Data shown ->
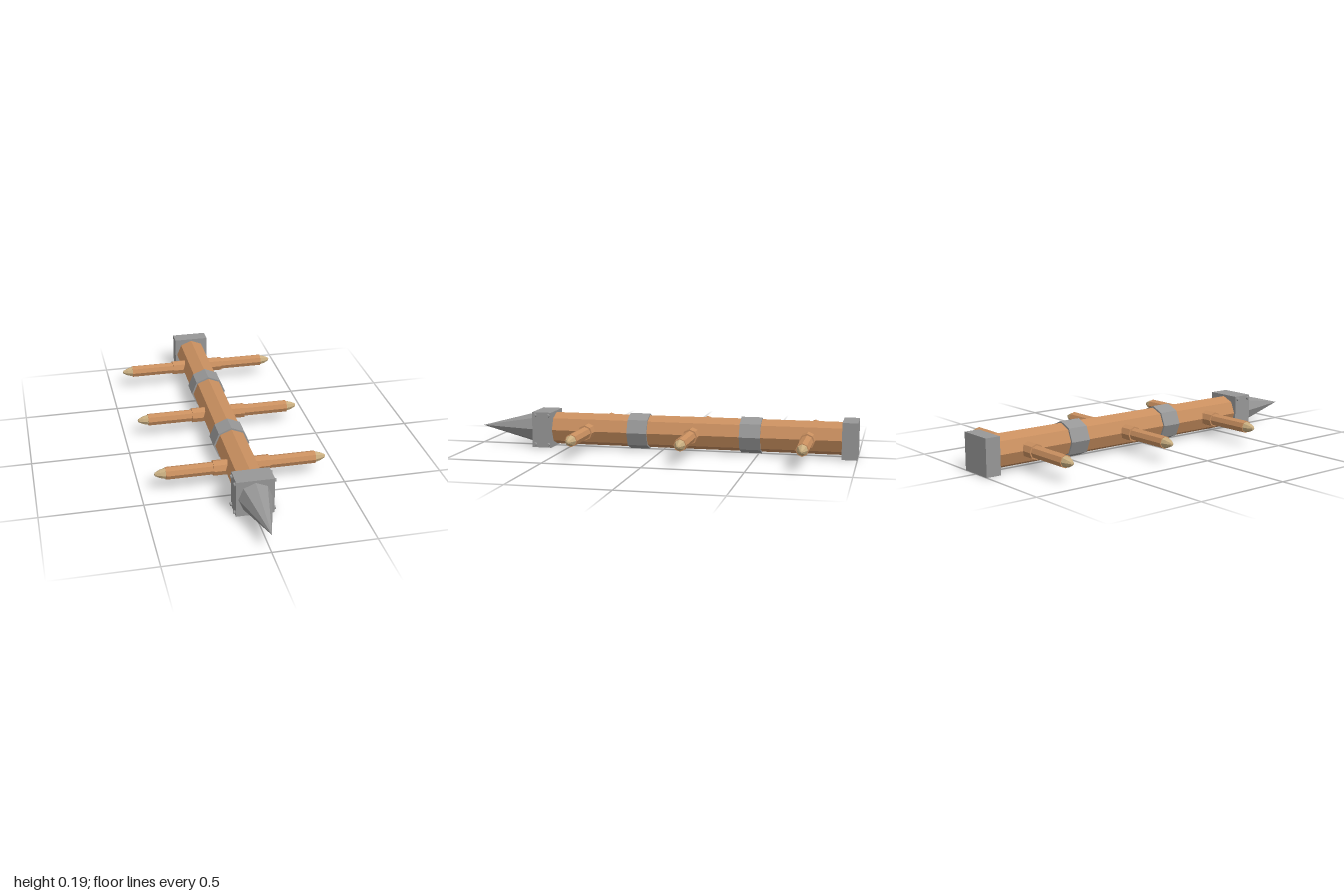
import * as THREE from 'three';

const MID = 0.098; // height of the beam axis

function flatMaterial(name, color) {
  const m = new THREE.MeshStandardMaterial({ color, flatShading: true });
  m.name = name;
  return m;
}

export function createModel() {
  const wood = flatMaterial('wood', 0xc98f5f);
  const iron = flatMaterial('iron', 0x979797);
  const paleWood = flatMaterial('paleWood', 0xc9ae80);

  const ram = new THREE.Group();
  ram.name = 'batteringRam';

  function add(parent, name, geometry, material, x = 0, y = 0, z = 0) {
    const mesh = new THREE.Mesh(geometry, material);
    mesh.name = name;
    mesh.position.set(x, y, z);
    parent.add(mesh);
    return mesh;
  }

  // Eight-sided bar lying along z
  function barZ(name, rBack, rFront, z0, z1, material) {
    const g = new THREE.CylinderGeometry(rFront, rBack, z1 - z0, 8).rotateX(Math.PI / 2);
    return add(ram, name, g, material, 0, MID, (z0 + z1) / 2);
  }

  // Beam, bands and pointed head
  barZ('beam', 0.084, 0.084, -0.94, 0.6, wood);
  barZ('rearBand', 0.093, 0.093, -0.515, -0.408, iron);
  barZ('frontBand', 0.093, 0.093, 0.073, 0.178, iron);
  barZ('headSpike', 0.082, 0, 0.688, 1, iron);

  // Square end blocks
  add(ram, 'frontBlock', new THREE.BoxGeometry(0.186, 0.186, 0.105), iron, 0, MID, 0.637);
  add(ram, 'rearBlock', new THREE.BoxGeometry(0.186, 0.186, 0.077), iron, 0, MID, -0.9615);

  // Rivets on both sides of the front block
  const rivet = new THREE.CylinderGeometry(0.008, 0.011, 0.014, 8).rotateZ(-Math.PI / 2);
  for (const side of [1, -1])
    for (const dy of [-0.077, 0.077])
      for (const z of [0.602, 0.674]) {
        const r = add(ram, 'rivet', rivet, iron, side * 0.095, MID + dy, z);
        if (side < 0) r.rotation.y = Math.PI;
      }

  // Side handles: collar, shaft and whittled tip
  const collar = new THREE.CylinderGeometry(0.039, 0.039, 0.12, 8).rotateZ(-Math.PI / 2);
  const shaft = new THREE.CylinderGeometry(0.032, 0.032, 0.275, 8).rotateZ(-Math.PI / 2);
  const profile = [[0.028, 0], [0.021, 0.027], [0.009, 0.051], [0, 0.055]];
  const tip = new THREE.LatheGeometry(profile.map(p => new THREE.Vector2(...p)), 8).rotateZ(-Math.PI / 2);
  for (const z of [0.387, -0.165, -0.755])
    for (const side of [1, -1]) {
      const handle = new THREE.Group();
      handle.name = side > 0 ? 'leftHandle' : 'rightHandle';
      handle.position.set(0, MID + 0.001, z);
      if (side < 0) handle.rotation.y = Math.PI;
      add(handle, 'handleCollar', collar, wood, 0.081);
      add(handle, 'handleShaft', shaft, wood, 0.2375);
      add(handle, 'handleTip', tip, paleWood, 0.375);
      ram.add(handle);
    }

  return ram;
}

What is expected -> Word for word, write out each line of the records, but leave the pictures behind.

Output below ->
import * as THREE from 'three';

const MID = 0.098; // height of the beam axis

function flatMaterial(name, color) {
  const m = new THREE.MeshStandardMaterial({ color, flatShading: true });
  m.name = name;
  return m;
}

export function createModel() {
  const wood = flatMaterial('wood', 0xc98f5f);
  const iron = flatMaterial('iron', 0x979797);
  const paleWood = flatMaterial('paleWood', 0xc9ae80);

  const ram = new THREE.Group();
  ram.name = 'batteringRam';

  function add(parent, name, geometry, material, x = 0, y = 0, z = 0) {
    const mesh = new THREE.Mesh(geometry, material);
    mesh.name = name;
    mesh.position.set(x, y, z);
    parent.add(mesh);
    return mesh;
  }

  // Eight-sided bar lying along z
  function barZ(name, rBack, rFront, z0, z1, material) {
    const g = new THREE.CylinderGeometry(rFront, rBack, z1 - z0, 8).rotateX(Math.PI / 2);
    return add(ram, name, g, material, 0, MID, (z0 + z1) / 2);
  }

  // Beam, bands and pointed head
  barZ('beam', 0.084, 0.084, -0.94, 0.6, wood);
  barZ('rearBand', 0.093, 0.093, -0.515, -0.408, iron);
  barZ('frontBand', 0.093, 0.093, 0.073, 0.178, iron);
  barZ('headSpike', 0.082, 0, 0.688, 1, iron);

  // Square end blocks
  add(ram, 'frontBlock', new THREE.BoxGeometry(0.186, 0.186, 0.105), iron, 0, MID, 0.637);
  add(ram, 'rearBlock', new THREE.BoxGeometry(0.186, 0.186, 0.077), iron, 0, MID, -0.9615);

  // Rivets on both sides of the front block
  const rivet = new THREE.CylinderGeometry(0.008, 0.011, 0.014, 8).rotateZ(-Math.PI / 2);
  for (const side of [1, -1])
    for (const dy of [-0.077, 0.077])
      for (const z of [0.602, 0.674]) {
        const r = add(ram, 'rivet', rivet, iron, side * 0.095, MID + dy, z);
        if (side < 0) r.rotation.y = Math.PI;
      }

  // Side handles: collar, shaft and whittled tip
  const collar = new THREE.CylinderGeometry(0.039, 0.039, 0.12, 8).rotateZ(-Math.PI / 2);
  const shaft = new THREE.CylinderGeometry(0.032, 0.032, 0.275, 8).rotateZ(-Math.PI / 2);
  const profile = [[0.028, 0], [0.021, 0.027], [0.009, 0.051], [0, 0.055]];
  const tip = new THREE.LatheGeometry(profile.map(p => new THREE.Vector2(...p)), 8).rotateZ(-Math.PI / 2);
  for (const z of [0.387, -0.165, -0.755])
    for (const side of [1, -1]) {
      const handle = new THREE.Group();
      handle.name = side > 0 ? 'leftHandle' : 'rightHandle';
      handle.position.set(0, MID + 0.001, z);
      if (side < 0) handle.rotation.y = Math.PI;
      add(handle, 'handleCollar', collar, wood, 0.081);
      add(handle, 'handleShaft', shaft, wood, 0.2375);
      add(handle, 'handleTip', tip, paleWood, 0.375);
      ram.add(handle);
    }

  return ram;
}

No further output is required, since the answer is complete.